(Stored data)
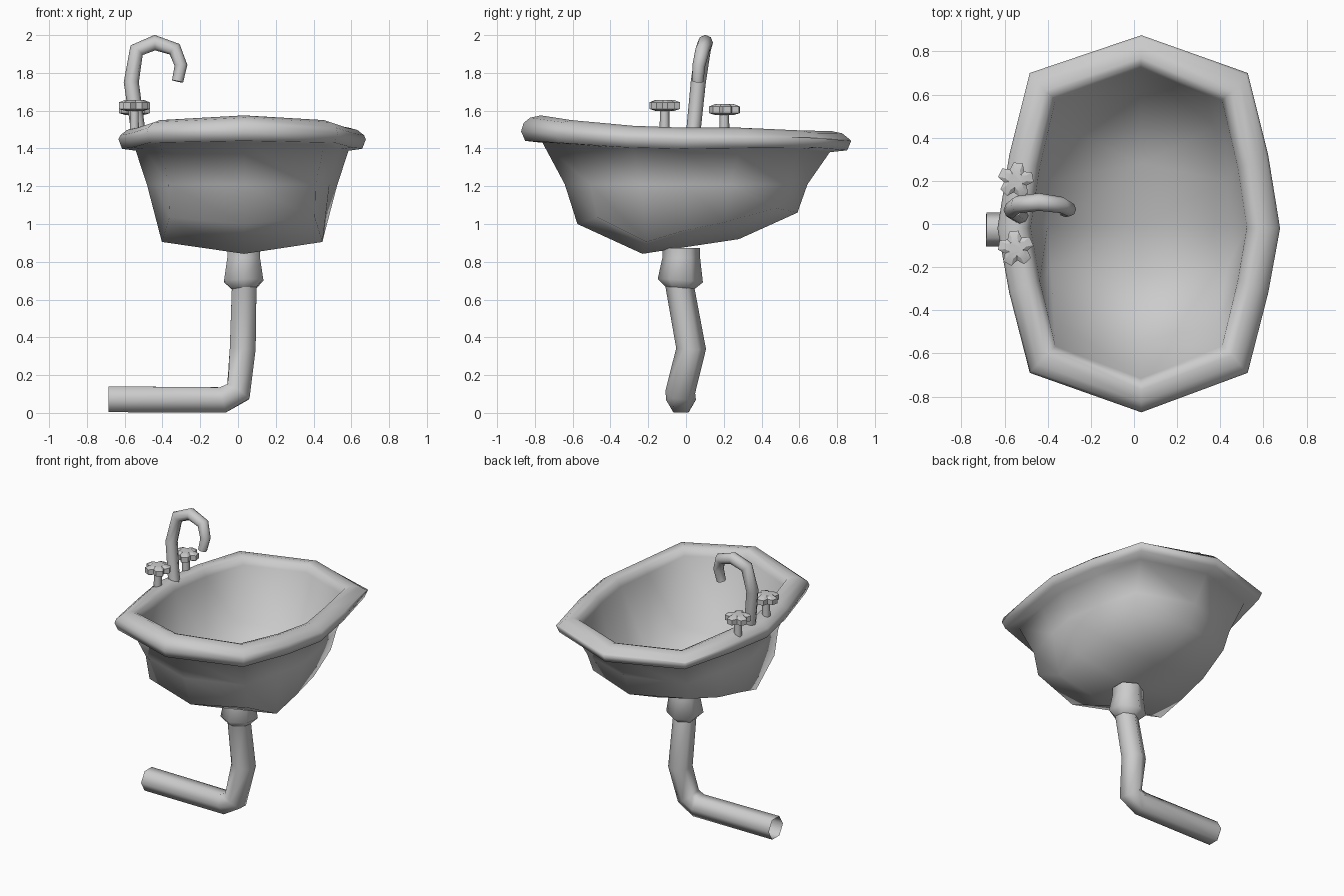
import bpy, bmesh
from math import sin, cos, pi, radians
from mathutils import Vector

if "Cube" in bpy.data.objects:
    bpy.data.objects.remove(bpy.data.objects["Cube"])

grey = bpy.data.materials.new("plain_grey")
grey.use_nodes = True
GREY = (0.6, 0.6, 0.6, 1)
grey.diffuse_color = GREY
grey.node_tree.nodes["Principled BSDF"].inputs["Base Color"].default_value = GREY


def loft(name, rings, caps=False, smooth=180):
    """Skin a list of closed rings, welding points that coincide."""
    bm = bmesh.new()
    loops = [[bm.verts.new(p) for p in ring] for ring in rings]
    n = len(loops[0])
    for a, b in zip(loops, loops[1:]):
        for i in range(n):
            j = (i + 1) % n
            bm.faces.new((a[i], a[j], b[j], b[i]))
    if caps:
        bm.faces.new(loops[0])
        bm.faces.new(loops[-1])
    bmesh.ops.remove_doubles(bm, verts=bm.verts, dist=0.0005)
    bmesh.ops.recalc_face_normals(bm, faces=bm.faces)
    mesh = bpy.data.meshes.new(name)
    bm.to_mesh(mesh)
    bm.free()
    mesh.materials.append(grey)
    obj = bpy.data.objects.new(name, mesh)
    bpy.context.collection.objects.link(obj)
    bpy.ops.object.select_all(action="DESELECT")
    obj.select_set(True)
    bpy.context.view_layer.objects.active = obj
    bpy.ops.object.shade_smooth_by_angle(angle=radians(smooth))


def tube(name, path, radii, sides=6, caps=False, smooth=180):
    """Sweep a polygon with a corner towards y along a path."""
    pts = [Vector(p) for p in path]
    rings = []
    for i, p in enumerate(pts):
        before = (p - pts[i - 1]).normalized() if i else Vector()
        after = (pts[i + 1] - p).normalized() if i + 1 < len(pts) else Vector()
        t = (before + after).normalized()
        u = Vector((0, 1, 0))
        u = (u - t * u.dot(t)).normalized()
        v = t.cross(u)
        rings.append([p + radii[i] * (u * cos(2 * pi * k / sides) + v * sin(2 * pi * k / sides))
                      for k in range(sides)])
    loft(name, rings, caps, smooth)


# Basin: half outlines from front to back, mirrored across the middle
CX = 0.022
half = [(0.012, -0.873), (0.505, -0.69), (0.6, -0.32), (0.655, -0.02),
        (0.6, 0.32), (0.505, 0.7), (0.012, 0.875)]
rim_top = [1.575, 1.55, 1.52, 1.51, 1.51, 1.495, 1.492]
rim_low = [1.435, 1.425, 1.40, 1.393, 1.397, 1.40, 1.385]
belly = [(0.01, -0.575, 1.0), (0.385, -0.47, 1.035), (0.425, -0.21, 0.905), (0.44, -0.01, 0.965),
         (0.425, 0.21, 1.01), (0.375, 0.47, 1.085), (0.01, 0.59, 1.06)]
# Keel line under the bowl, where both sides meet
FRONT, MIDDLE, BACK = (0.01, -0.23, 0.842), (0.01, 0.0, 0.878), (0.01, 0.28, 0.92)
keel = [FRONT] * 3 + [MIDDLE] + [BACK] * 3


def mirrored(points, scale=1.0, lift=0.0):
    right = [(x * scale, y * scale, z + lift) for x, y, z in points]
    left = [(-x, y, z) for x, y, z in right[-2:0:-1]]
    return [(x + CX, y, z) for x, y, z in right + left]


def ring(sx, sy, heights, lift=0.0):
    return mirrored([(x * sx, y * sy, h) for (x, y), h in zip(half, heights)], lift=lift)


def keel_ring(lift=0.0):
    return [(CX + 0.01, y, z) for x, y, z in mirrored(keel, lift=lift)]


shoulder = [1.21] * len(half)
WALL = 0.012
basin = [
    keel_ring(WALL),                           # inner bowl, going up
    mirrored(belly, 0.96, WALL),
    ring(0.765, 0.82, rim_top, -0.055),        # rolled rim
    ring(0.80, 0.845, rim_top, -0.012),
    ring(0.86, 0.88, rim_top),
    ring(0.93, 0.945, rim_top, -0.012),
    ring(0.985, 0.985, rim_top, -0.04),
    ring(1.0, 1.0, rim_low, 0.055),
    ring(0.97, 0.975, rim_low, 0.005),
    ring(0.86, 0.87, rim_low, -0.005),
    ring(0.77, 0.735, shoulder),               # outer bowl, going down
    mirrored(belly),
    keel_ring(),
]
loft("basin", basin)

# Drain: flared collar, crooked downpipe and open outlet
tube("drain_collar",
     [(0.03, -0.025, 0.872), (0.03, -0.025, 0.82), (0.03, -0.03, 0.7), (0.033, -0.035, 0.655)],
     [0.1, 0.1, 0.12, 0.07])
tube("drain_pipe",
     [(0.033, -0.035, 0.68), (0.025, 0.027, 0.34), (0.002, -0.03, 0.112),
      (-0.08, -0.027, 0.069), (-0.685, -0.025, 0.072)],
     [0.075, 0.079, 0.079, 0.079, 0.079])

# Spout: bent neck ending in a downturned mouth
tube("spout",
     [(-0.525, 0.037, 1.47), (-0.565, 0.065, 1.75), (-0.537, 0.09, 1.92),
      (-0.44, 0.102, 1.96), (-0.335, 0.088, 1.925), (-0.302, 0.068, 1.84), (-0.32, 0.062, 1.755)],
     [0.038, 0.04, 0.041, 0.041, 0.038, 0.034, 0.03], sides=8, caps=True, smooth=60)


# Taps: a short stem carrying a five-lobed knob
def tap(side, y, z, turn):
    x = -0.548
    tube(side + "_tap_stem", [(x, y, 1.47), (x, y, z + 0.01)], [0.027, 0.025],
         caps=True, smooth=65)

    def star(scale, height):
        pts = []
        for lobe in range(5):
            for offset, r in ((-15, 0.083), (15, 0.083), (36, 0.056)):
                a = radians(72 * lobe + offset + turn)
                pts.append((x + scale * r * cos(a), y + scale * r * sin(a), height))
        return pts

    loft(side + "_tap_knob",
         [star(0.6, z - 0.003), star(1, z + 0.007), star(1, z + 0.042), star(0.6, z + 0.055)],
         True, smooth=30)


tap("front", -0.113, 1.602, 25)
tap("back", 0.203, 1.58, 10)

TASK ITEM: The response must hold only the lines above from the line with "for a, b in" through the line with "rim_low = [1.435, 1.425, 1.40, 1.393, 1.397, 1.40, 1.385]", each copied exactly, both ends kept.

RESPONSE TO THIS TASK:
    for a, b in zip(loops, loops[1:]):
        for i in range(n):
            j = (i + 1) % n
            bm.faces.new((a[i], a[j], b[j], b[i]))
    if caps:
        bm.faces.new(loops[0])
        bm.faces.new(loops[-1])
    bmesh.ops.remove_doubles(bm, verts=bm.verts, dist=0.0005)
    bmesh.ops.recalc_face_normals(bm, faces=bm.faces)
    mesh = bpy.data.meshes.new(name)
    bm.to_mesh(mesh)
    bm.free()
    mesh.materials.append(grey)
    obj = bpy.data.objects.new(name, mesh)
    bpy.context.collection.objects.link(obj)
    bpy.ops.object.select_all(action="DESELECT")
    obj.select_set(True)
    bpy.context.view_layer.objects.active = obj
    bpy.ops.object.shade_smooth_by_angle(angle=radians(smooth))


def tube(name, path, radii, sides=6, caps=False, smooth=180):
    """Sweep a polygon with a corner towards y along a path."""
    pts = [Vector(p) for p in path]
    rings = []
    for i, p in enumerate(pts):
        before = (p - pts[i - 1]).normalized() if i else Vector()
        after = (pts[i + 1] - p).normalized() if i + 1 < len(pts) else Vector()
        t = (before + after).normalized()
        u = Vector((0, 1, 0))
        u = (u - t * u.dot(t)).normalized()
        v = t.cross(u)
        rings.append([p + radii[i] * (u * cos(2 * pi * k / sides) + v * sin(2 * pi * k / sides))
                      for k in range(sides)])
    loft(name, rings, caps, smooth)


# Basin: half outlines from front to back, mirrored across the middle
CX = 0.022
half = [(0.012, -0.873), (0.505, -0.69), (0.6, -0.32), (0.655, -0.02),
        (0.6, 0.32), (0.505, 0.7), (0.012, 0.875)]
rim_top = [1.575, 1.55, 1.52, 1.51, 1.51, 1.495, 1.492]
rim_low = [1.435, 1.425, 1.40, 1.393, 1.397, 1.40, 1.385]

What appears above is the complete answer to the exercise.